By the time she was eighteen, she saw that her only way to get out was to lie down on the tracks of the commuter train outside of Washington, D. It was an act of immense will. Goldin began to smoke marijuana and date an older man, and by age 1314, she left home and enrolled at the Satya Community School in Lincoln. A Satya staff member (experimental philosopher Rollo May's daughter) introduced Goldin to the camera in 1968 when she was fifteen years old.
Still struggling from her sister's death, Goldin used the camera and photography to cherish her relationships with those she photographed. She also found the camera as a useful political tool, to inform the public about important issues silenced in America. Her early influences included Andy Warhol's early films, Federico Fellini, Jack Smith, French and Italian Vogue, Guy Bourdin and Helmut Newton. Both Goldin and Diane Arbus celebrate those who live marginal lives.
Stills from Variety are compared to Arbus' magazine work; the Variety series portray "the rich collision of music, club life, and art production of the Lower East Side pre and post AIDS period". Both artists ask to reexamine artists' intentionality.

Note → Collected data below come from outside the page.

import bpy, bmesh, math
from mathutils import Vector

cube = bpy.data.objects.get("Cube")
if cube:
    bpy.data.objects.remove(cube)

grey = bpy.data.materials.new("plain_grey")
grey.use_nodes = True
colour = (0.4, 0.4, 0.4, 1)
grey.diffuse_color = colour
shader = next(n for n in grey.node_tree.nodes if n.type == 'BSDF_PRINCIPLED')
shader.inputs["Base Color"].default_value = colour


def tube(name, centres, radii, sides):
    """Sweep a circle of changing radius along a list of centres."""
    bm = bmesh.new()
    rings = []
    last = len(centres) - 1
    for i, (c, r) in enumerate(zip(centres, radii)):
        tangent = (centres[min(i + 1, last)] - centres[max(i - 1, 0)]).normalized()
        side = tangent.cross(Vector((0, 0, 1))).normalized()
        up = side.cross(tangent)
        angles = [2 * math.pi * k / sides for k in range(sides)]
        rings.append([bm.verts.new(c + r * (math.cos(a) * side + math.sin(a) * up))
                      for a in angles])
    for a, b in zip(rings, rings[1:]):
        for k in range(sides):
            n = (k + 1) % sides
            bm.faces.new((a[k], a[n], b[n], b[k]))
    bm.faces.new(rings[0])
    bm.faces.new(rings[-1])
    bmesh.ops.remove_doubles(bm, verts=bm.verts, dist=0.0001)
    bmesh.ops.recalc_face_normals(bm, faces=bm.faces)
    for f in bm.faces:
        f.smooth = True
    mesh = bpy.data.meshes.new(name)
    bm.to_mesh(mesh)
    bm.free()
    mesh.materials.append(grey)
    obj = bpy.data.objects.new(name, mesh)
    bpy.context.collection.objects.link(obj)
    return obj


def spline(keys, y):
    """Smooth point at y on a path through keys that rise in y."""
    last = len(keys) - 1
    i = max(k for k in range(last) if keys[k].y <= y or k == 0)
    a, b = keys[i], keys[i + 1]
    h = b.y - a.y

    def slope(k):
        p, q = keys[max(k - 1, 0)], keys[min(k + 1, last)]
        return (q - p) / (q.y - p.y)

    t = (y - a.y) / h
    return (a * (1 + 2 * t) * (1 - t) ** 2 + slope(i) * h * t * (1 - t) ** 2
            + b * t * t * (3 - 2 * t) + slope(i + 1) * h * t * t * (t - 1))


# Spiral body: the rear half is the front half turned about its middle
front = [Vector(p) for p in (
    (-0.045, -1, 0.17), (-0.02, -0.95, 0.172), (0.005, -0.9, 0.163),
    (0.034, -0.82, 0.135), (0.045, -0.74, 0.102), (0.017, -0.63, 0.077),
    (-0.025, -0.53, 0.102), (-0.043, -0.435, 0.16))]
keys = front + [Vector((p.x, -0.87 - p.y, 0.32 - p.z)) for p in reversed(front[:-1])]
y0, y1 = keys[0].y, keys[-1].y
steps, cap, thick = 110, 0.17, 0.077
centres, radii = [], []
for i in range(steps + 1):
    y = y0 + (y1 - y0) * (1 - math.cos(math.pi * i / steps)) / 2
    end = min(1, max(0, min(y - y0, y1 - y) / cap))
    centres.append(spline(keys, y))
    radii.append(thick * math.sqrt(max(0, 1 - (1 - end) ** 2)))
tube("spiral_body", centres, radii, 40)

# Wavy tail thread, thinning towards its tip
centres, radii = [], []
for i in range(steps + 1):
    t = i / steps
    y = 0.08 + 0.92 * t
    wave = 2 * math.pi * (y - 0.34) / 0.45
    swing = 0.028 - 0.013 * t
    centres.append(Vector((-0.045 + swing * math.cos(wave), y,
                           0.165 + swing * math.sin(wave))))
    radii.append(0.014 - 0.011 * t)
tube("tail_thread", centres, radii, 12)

One of the reasons Goldin began photographing was Michelangelo Antonioni's Blow Up (1966). The sexuality and glamour of the film exerted a "huge effect" on her.

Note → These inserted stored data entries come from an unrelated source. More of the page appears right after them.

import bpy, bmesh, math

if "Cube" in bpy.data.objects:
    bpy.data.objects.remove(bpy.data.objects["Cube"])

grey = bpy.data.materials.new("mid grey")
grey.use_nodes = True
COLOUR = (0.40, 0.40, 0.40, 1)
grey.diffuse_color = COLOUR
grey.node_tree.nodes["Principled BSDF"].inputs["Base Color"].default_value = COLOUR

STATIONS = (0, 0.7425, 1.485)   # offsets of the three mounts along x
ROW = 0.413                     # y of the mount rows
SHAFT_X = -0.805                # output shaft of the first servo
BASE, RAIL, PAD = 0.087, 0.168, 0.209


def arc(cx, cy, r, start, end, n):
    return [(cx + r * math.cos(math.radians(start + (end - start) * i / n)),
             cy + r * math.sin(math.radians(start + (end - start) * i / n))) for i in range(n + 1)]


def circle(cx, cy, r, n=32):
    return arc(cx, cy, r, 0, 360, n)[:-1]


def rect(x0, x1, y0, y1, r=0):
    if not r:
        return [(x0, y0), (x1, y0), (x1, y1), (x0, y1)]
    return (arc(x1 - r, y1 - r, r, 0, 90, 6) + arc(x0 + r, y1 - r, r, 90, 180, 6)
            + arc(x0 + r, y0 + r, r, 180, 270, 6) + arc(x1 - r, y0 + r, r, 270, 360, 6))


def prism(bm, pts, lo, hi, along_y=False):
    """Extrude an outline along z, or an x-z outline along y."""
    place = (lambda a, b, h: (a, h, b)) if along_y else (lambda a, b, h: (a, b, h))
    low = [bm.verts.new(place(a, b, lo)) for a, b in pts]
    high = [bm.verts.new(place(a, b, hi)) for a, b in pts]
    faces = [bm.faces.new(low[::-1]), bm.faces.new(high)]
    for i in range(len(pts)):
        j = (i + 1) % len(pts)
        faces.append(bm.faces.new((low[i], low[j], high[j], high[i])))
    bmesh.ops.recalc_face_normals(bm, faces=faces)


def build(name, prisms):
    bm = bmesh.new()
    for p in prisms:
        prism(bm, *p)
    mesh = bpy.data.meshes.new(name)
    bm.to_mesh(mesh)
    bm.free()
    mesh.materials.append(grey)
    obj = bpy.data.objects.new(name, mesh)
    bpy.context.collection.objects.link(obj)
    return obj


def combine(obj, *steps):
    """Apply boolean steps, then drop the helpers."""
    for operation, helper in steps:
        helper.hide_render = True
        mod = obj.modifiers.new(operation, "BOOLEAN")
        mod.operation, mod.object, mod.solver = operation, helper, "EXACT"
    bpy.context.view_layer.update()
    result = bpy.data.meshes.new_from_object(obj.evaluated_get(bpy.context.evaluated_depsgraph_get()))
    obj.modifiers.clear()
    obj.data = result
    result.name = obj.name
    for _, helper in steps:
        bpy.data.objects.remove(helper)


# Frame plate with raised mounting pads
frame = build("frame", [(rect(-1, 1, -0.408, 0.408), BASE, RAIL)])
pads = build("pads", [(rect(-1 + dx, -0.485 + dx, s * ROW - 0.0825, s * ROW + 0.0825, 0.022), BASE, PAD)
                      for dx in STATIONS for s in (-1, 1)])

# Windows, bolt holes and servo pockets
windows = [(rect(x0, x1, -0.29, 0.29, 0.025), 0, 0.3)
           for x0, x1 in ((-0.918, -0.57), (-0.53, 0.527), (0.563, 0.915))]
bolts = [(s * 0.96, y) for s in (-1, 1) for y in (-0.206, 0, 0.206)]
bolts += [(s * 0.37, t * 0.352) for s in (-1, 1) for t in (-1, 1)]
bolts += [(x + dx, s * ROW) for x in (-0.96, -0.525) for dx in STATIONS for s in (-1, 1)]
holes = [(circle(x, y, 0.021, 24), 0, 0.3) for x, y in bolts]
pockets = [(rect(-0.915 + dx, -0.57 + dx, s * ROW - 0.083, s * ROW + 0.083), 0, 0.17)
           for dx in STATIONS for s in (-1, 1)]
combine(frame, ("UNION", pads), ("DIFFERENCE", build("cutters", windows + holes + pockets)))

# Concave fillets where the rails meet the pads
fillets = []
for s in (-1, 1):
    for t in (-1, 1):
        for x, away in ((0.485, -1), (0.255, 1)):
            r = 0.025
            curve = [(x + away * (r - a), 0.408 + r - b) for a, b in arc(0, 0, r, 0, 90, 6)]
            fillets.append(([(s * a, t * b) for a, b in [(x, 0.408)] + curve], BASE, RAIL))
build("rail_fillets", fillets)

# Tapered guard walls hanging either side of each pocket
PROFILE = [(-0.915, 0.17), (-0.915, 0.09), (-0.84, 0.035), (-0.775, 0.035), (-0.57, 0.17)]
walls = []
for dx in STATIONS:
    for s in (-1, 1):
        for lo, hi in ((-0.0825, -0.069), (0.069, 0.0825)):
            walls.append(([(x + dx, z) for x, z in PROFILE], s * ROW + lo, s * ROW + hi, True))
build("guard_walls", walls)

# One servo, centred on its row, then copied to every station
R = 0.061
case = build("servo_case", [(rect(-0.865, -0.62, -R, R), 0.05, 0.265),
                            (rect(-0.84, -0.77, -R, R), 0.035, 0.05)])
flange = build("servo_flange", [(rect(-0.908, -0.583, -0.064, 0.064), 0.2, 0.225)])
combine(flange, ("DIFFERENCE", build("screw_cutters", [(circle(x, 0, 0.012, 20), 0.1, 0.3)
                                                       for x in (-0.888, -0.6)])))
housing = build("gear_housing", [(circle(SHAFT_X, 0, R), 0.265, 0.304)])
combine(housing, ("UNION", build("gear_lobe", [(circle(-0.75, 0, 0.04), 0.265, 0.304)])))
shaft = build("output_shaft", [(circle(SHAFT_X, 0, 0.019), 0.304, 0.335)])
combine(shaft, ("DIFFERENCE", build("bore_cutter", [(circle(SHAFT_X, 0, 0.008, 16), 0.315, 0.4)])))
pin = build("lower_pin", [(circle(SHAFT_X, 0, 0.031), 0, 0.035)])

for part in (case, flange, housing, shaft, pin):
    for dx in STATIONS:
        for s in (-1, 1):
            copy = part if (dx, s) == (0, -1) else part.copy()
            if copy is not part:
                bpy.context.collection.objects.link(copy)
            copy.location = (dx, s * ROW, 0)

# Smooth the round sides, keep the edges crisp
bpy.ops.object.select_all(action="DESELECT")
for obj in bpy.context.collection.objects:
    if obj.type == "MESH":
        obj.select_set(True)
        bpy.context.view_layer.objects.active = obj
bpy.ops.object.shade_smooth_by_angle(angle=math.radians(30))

Referring to images shown in Ballad, the beaten down and beaten up personages, with their gritty, disheveled miens, which populate these early pictures, often photographed in the dark and dank, ramshackle interiors, relate physically and emotionally to the alienated and marginal character types that attracted Antonioni. The youths in Larry Clark's Tulsa (1971) presented a striking contrast to any wholesome, down-home stereotype of the heartland that captured the collective American imagination. He turned the camera on himself and his lowlife amphetamine-shooting board of hanger-ons.

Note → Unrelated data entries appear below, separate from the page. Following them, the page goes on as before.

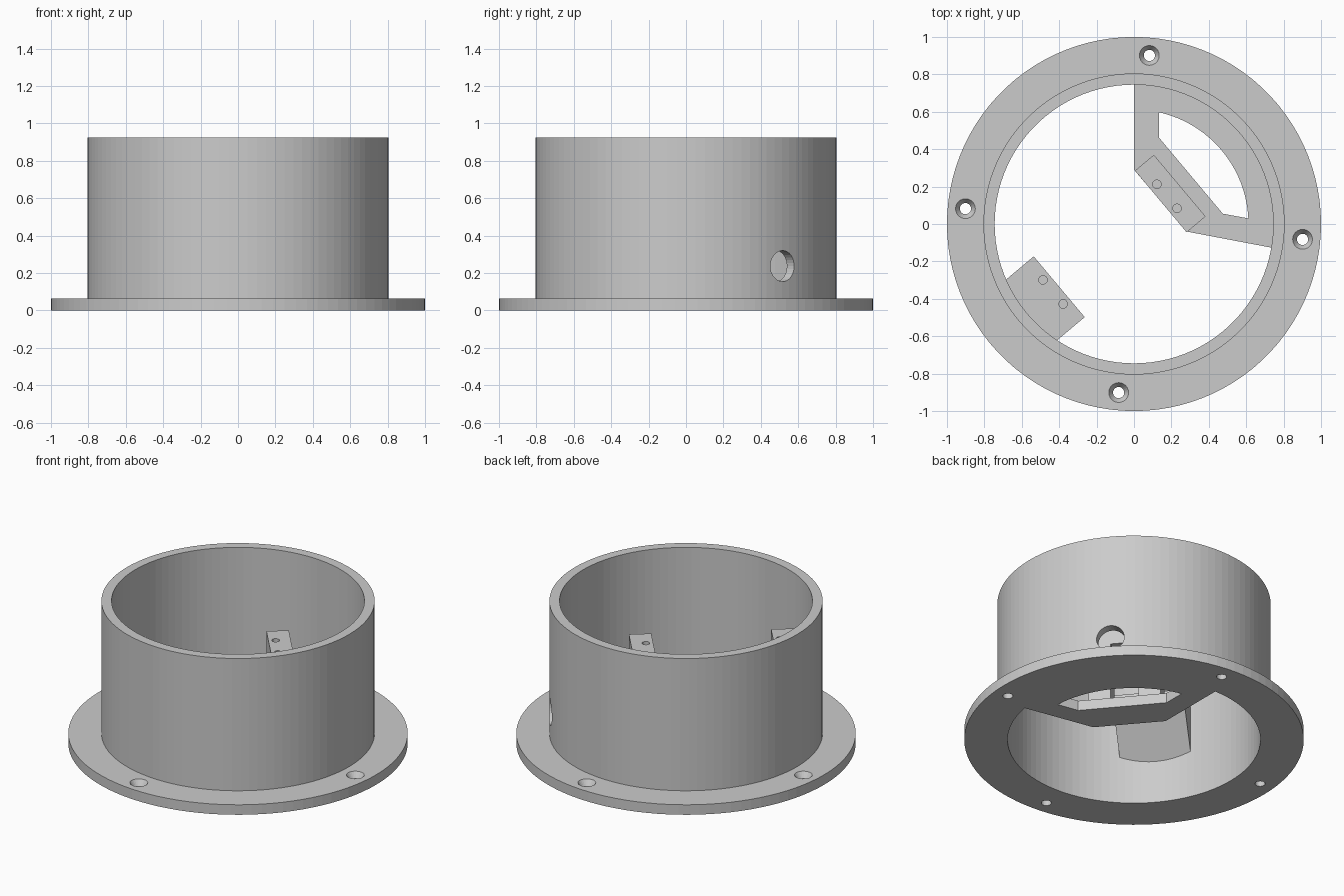
import bpy, bmesh, math
from mathutils import Matrix, Vector

if "Cube" in bpy.data.objects:
    bpy.data.objects.remove(bpy.data.objects["Cube"], do_unlink=True)

GREY = bpy.data.materials.new("plain_grey")
GREY.use_nodes = True
GREY.diffuse_color = (0.6, 0.6, 0.6, 1)
GREY.node_tree.nodes["Principled BSDF"].inputs["Base Color"].default_value = (0.6, 0.6, 0.6, 1)

AXIS = math.radians(40)      # direction shared by the posts and the wall hole
FLANGE_TOP, WALL_TOP, POST_TOP = 0.065, 0.925, 0.62


def finish(bm, name, turn=0.0):
    bmesh.ops.recalc_face_normals(bm, faces=bm.faces)
    bm.transform(Matrix.Rotation(turn, 4, "Z"))
    mesh = bpy.data.meshes.new(name)
    bm.to_mesh(mesh)
    bm.free()
    mesh.materials.append(GREY)
    obj = bpy.data.objects.new(name, mesh)
    bpy.context.collection.objects.link(obj)
    return obj


def extrude(name, points, direction, turn=0.0):
    """Push a flat outline along a direction."""
    bm = bmesh.new()
    face = bm.faces.new([bm.verts.new(p) for p in points])
    top = bmesh.ops.extrude_face_region(bm, geom=[face])["geom"]
    moved = [v for v in top if isinstance(v, bmesh.types.BMVert)]
    bmesh.ops.translate(bm, verts=moved, vec=Vector(direction))
    return finish(bm, name, turn)


def plate(name, outline, z0, z1):
    return extrude(name, [(x, y, z0) for x, y in outline], (0, 0, z1 - z0))


def side_profile(name, profile, half_width, turn):
    return extrude(name, [(x, -half_width, z) for x, z in profile], (0, 2 * half_width, 0), turn)


def lathe(name, profile, steps, at=(0, 0, 0)):
    """Revolve a closed radius/height outline around z."""
    bm = bmesh.new()
    verts = [bm.verts.new((r, 0, z)) for r, z in profile]
    edges = [bm.edges.new((verts[i - 1], verts[i])) for i in range(len(verts))]
    bmesh.ops.spin(bm, geom=verts + edges, cent=(0, 0, 0), axis=(0, 0, 1),
                   angle=2 * math.pi, steps=steps, use_duplicate=False)
    bmesh.ops.remove_doubles(bm, verts=bm.verts, dist=0.0001)
    bmesh.ops.translate(bm, verts=bm.verts, vec=at)
    return finish(bm, name)


def rod(name, radius, length, matrix, steps=32):
    bm = bmesh.new()
    bmesh.ops.create_cone(bm, cap_ends=True, segments=steps, radius1=radius,
                          radius2=radius, depth=length, matrix=matrix)
    return finish(bm, name)


def cut(target, cutter):
    cutter.hide_render = True
    mod = target.modifiers.new("cut", "BOOLEAN")
    mod.operation, mod.solver, mod.object = "DIFFERENCE", "EXACT", cutter
    bpy.context.view_layer.objects.active = target
    bpy.ops.object.modifier_apply(modifier=mod.name)
    bpy.data.objects.remove(cutter, do_unlink=True)


def arc(radius, start, end, steps=24):
    angles = [math.radians(start + (end - start) * i / steps) for i in range(steps + 1)]
    return [(radius * math.cos(a), radius * math.sin(a)) for a in angles]


# Flanged tube
body = lathe("flanged_tube", [(0.745, 0), (1, 0), (1, FLANGE_TOP), (0.805, FLANGE_TOP),
                              (0.805, WALL_TOP), (0.745, WALL_TOP)], 100)

# Four countersunk screw holes
for i in range(4):
    a = math.radians(-5.2 + 90 * i)
    spot = (0.905 * math.cos(a), 0.905 * math.sin(a), 0)
    cut(body, lathe("screw_cutter", [(0, -0.1), (0.03, -0.1), (0.03, 0.03), (0.053, FLANGE_TOP),
                                     (0.053, 0.1), (0, 0.1)], 24, spot))

# Cable hole through the wall
cut(body, rod("cable_cutter", 0.083, 0.4, Matrix.Rotation(AXIS, 4, "Z")
              @ Matrix.Translation((0.78, 0, 0.237)) @ Matrix.Rotation(math.pi / 2, 4, "Y")))

# Base bracket with a window
bracket = plate("base_bracket", [(0, 0.29), (0.28, -0.04)] + arc(0.77, -9.8, 90), 0, FLANGE_TOP)
cut(bracket, plate("window_cutter", [(0.135, 0.46), (0.475, 0.055)] + arc(0.612, 2.8, 77.3),
                   -0.1, 0.2))

# Standing post with an opening for the cable
inner_post = side_profile("inner_post", [(0.187, 0.03), (0.319, 0.03), (0.319, POST_TOP),
                                         (0.187, POST_TOP)], 0.215, AXIS)
cut(inner_post, side_profile("slot_cutter", [(0.1, -0.1), (0.4, -0.1), (0.4, 0.48), (0.1, 0.48)],
                             0.083, AXIS))

# Wall ledge with a sloped underside
wall_ledge = side_profile("wall_ledge", [(0.522, 0.5), (0.765, 0.257), (0.765, POST_TOP),
                                         (0.522, POST_TOP)], 0.212, AXIS + math.pi)

# Blind pin holes in both tops
for target, reach, turn in ((inner_post, 0.23, AXIS), (wall_ledge, 0.565, AXIS + math.pi)):
    for side in (-0.084, 0.084):
        cut(target, rod("pin_cutter", 0.023, 0.2, Matrix.Rotation(turn, 4, "Z")
                        @ Matrix.Translation((reach, side, POST_TOP)), 16))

Goldin would adopt Clark's approach to image-making. Please look at my other items including rare modern and contemporary art and design pieces. The item "Nan Goldin Self Portrait in Blue Dress, NY 1985 SIGNED RARE" is in sale since Tuesday, October 13, 2020. This item is in the category "Art\Art Photographs".The seller is "ashbinx74" and is located in Bruton. This item can be shipped worldwide.